Starting with the line that holds "for side, x" and stopping after the line that holds "bm.to_mesh(mesh)", repeat the lines below word for word, without the pictures.

# Working data
══════════════════════════════

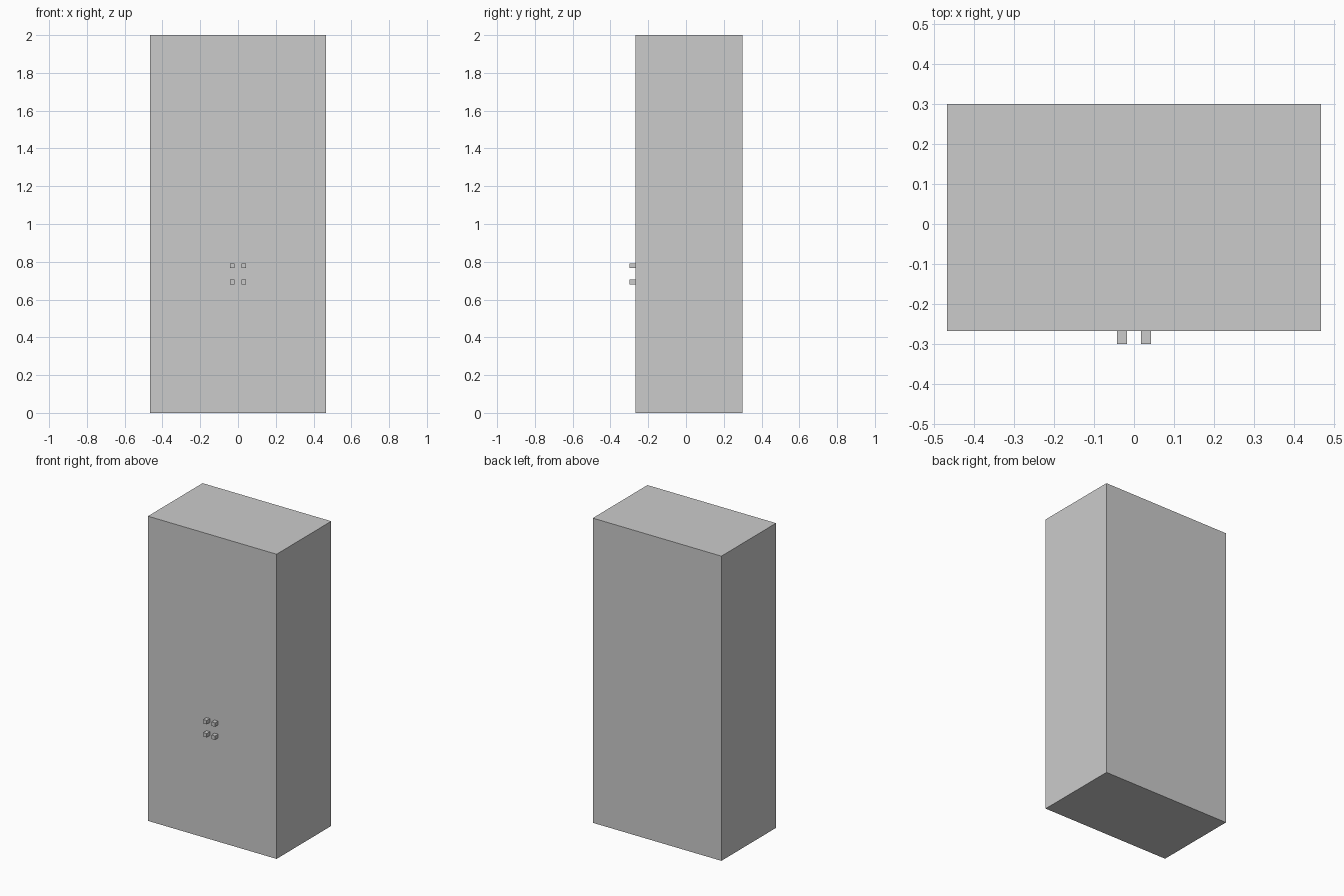
import bpy

if "Cube" in bpy.data.objects:
    bpy.data.objects.remove(bpy.data.objects["Cube"])


def box(name, x0, x1, y0, y1, z0, z1):
    """Axis-aligned box from its limits."""
    bpy.ops.mesh.primitive_cube_add(
        size=1, location=((x0 + x1) / 2, (y0 + y1) / 2, (z0 + z1) / 2))
    ob = bpy.context.object
    ob.name = name
    ob.scale = (x1 - x0, y1 - y0, z1 - z0)
    bpy.ops.object.transform_apply(location=False, rotation=False, scale=True)
    return ob


FRONT = -0.267

# Cabinet body
box("cabinet_body", -0.467, 0.467, FRONT, 0.3, 0, 2)

# Four square knobs on the front, in mirrored pairs
HALF = 0.0127
for row, z in (("lower", 0.693), ("upper", 0.779)):
    for side, x in (("left", -0.03), ("right", 0.03)):
        box(f"{row}_{side}_knob", x - HALF, x + HALF, -0.3, FRONT,
            z - HALF, z + HALF)
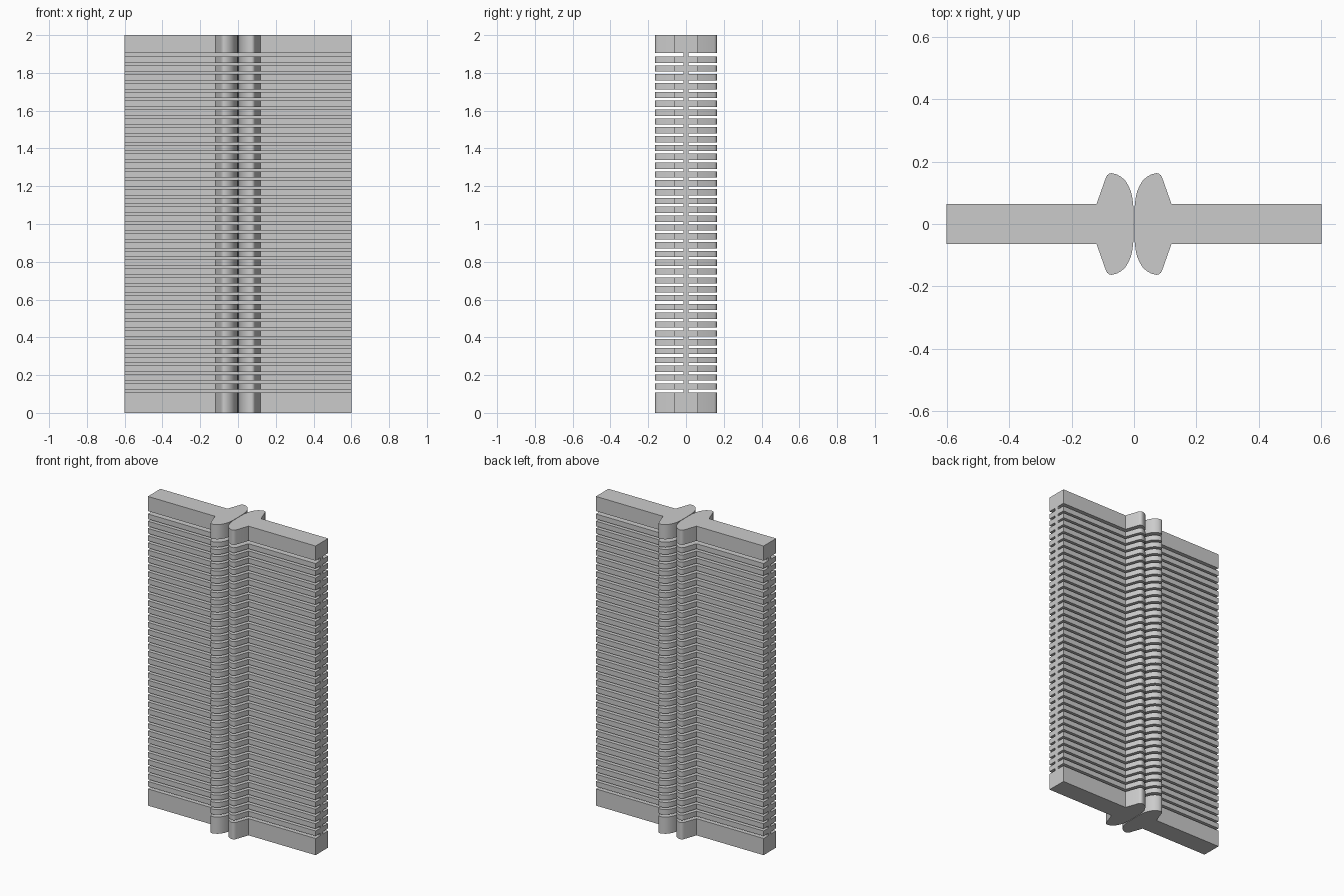
import bpy, bmesh

if "Cube" in bpy.data.objects:
    bpy.data.objects.remove(bpy.data.objects["Cube"])

# Upper half outline of one side: inner curve of the bead, bead tip, then the flat arm
UPPER = [(0.001, 0.0), (0.002, 0.055), (0.005, 0.083), (0.010, 0.104), (0.018, 0.123),
         (0.028, 0.139), (0.041, 0.151), (0.056, 0.159), (0.072, 0.163), (0.080, 0.161),
         (0.086, 0.156), (0.090, 0.149), (0.120, 0.064), (0.600, 0.064)]
PROFILE = UPPER + [(x, -y) for x, y in reversed(UPPER[1:])]
WEB = [(0.001, -0.013), (0.001, 0.013), (0.6, 0.013), (0.6, -0.013)]


def extrude(bm, outline, z0, z1, side):
    """Add a closed prism from an x/y outline, mirrored by side."""
    bottom = [bm.verts.new((x * side, y, z0)) for x, y in outline]
    top = [bm.verts.new((x * side, y, z1)) for x, y in outline]
    bm.faces.new(bottom)
    bm.faces.new(top)
    n = len(outline)
    for i in range(n):
        j = (i + 1) % n
        bm.faces.new((bottom[i], bottom[j], top[j], top[i]))


def part(name, outline, spans, side):
    bm = bmesh.new()
    for z0, z1 in spans:
        extrude(bm, outline, z0, z1, side)
    bmesh.ops.recalc_face_normals(bm, faces=bm.faces)
    mesh = bpy.data.meshes.new(name)
    bm.to_mesh(mesh)
    bm.free()
    obj = bpy.data.objects.new(name, mesh)
    bpy.context.collection.objects.link(obj)
    bpy.ops.object.select_all(action='DESELECT')
    obj.select_set(True)
    bpy.context.view_layer.objects.active = obj
    bpy.ops.object.shade_smooth_by_angle(angle=0.6)


# Evenly spaced slats between the two solid end blocks
COUNT, FIRST, LAST, HALF = 38, 0.140, 1.870, 0.0165
centres = [FIRST + (LAST - FIRST) * i / (COUNT - 1) for i in range(COUNT)]
slats = [(z - HALF, z + HALF) for z in centres]

for label, side in (("left", -1), ("right", 1)):
    part(label + "_bottom_block", PROFILE, [(0.0, 0.108)], side)
    part(label + "_top_block", PROFILE, [(1.905, 2.0)], side)
    part(label + "_slats", PROFILE, slats, side)
    # Thin core sheet that joins the slats
    part(label + "_web", WEB, [(0.05, 1.95)], side)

══════════════════════════════

# Problem solution
    for side, x in (("left", -0.03), ("right", 0.03)):
        box(f"{row}_{side}_knob", x - HALF, x + HALF, -0.3, FRONT,
            z - HALF, z + HALF)
import bpy, bmesh

if "Cube" in bpy.data.objects:
    bpy.data.objects.remove(bpy.data.objects["Cube"])

# Upper half outline of one side: inner curve of the bead, bead tip, then the flat arm
UPPER = [(0.001, 0.0), (0.002, 0.055), (0.005, 0.083), (0.010, 0.104), (0.018, 0.123),
         (0.028, 0.139), (0.041, 0.151), (0.056, 0.159), (0.072, 0.163), (0.080, 0.161),
         (0.086, 0.156), (0.090, 0.149), (0.120, 0.064), (0.600, 0.064)]
PROFILE = UPPER + [(x, -y) for x, y in reversed(UPPER[1:])]
WEB = [(0.001, -0.013), (0.001, 0.013), (0.6, 0.013), (0.6, -0.013)]


def extrude(bm, outline, z0, z1, side):
    """Add a closed prism from an x/y outline, mirrored by side."""
    bottom = [bm.verts.new((x * side, y, z0)) for x, y in outline]
    top = [bm.verts.new((x * side, y, z1)) for x, y in outline]
    bm.faces.new(bottom)
    bm.faces.new(top)
    n = len(outline)
    for i in range(n):
        j = (i + 1) % n
        bm.faces.new((bottom[i], bottom[j], top[j], top[i]))


def part(name, outline, spans, side):
    bm = bmesh.new()
    for z0, z1 in spans:
        extrude(bm, outline, z0, z1, side)
    bmesh.ops.recalc_face_normals(bm, faces=bm.faces)
    mesh = bpy.data.meshes.new(name)
    bm.to_mesh(mesh)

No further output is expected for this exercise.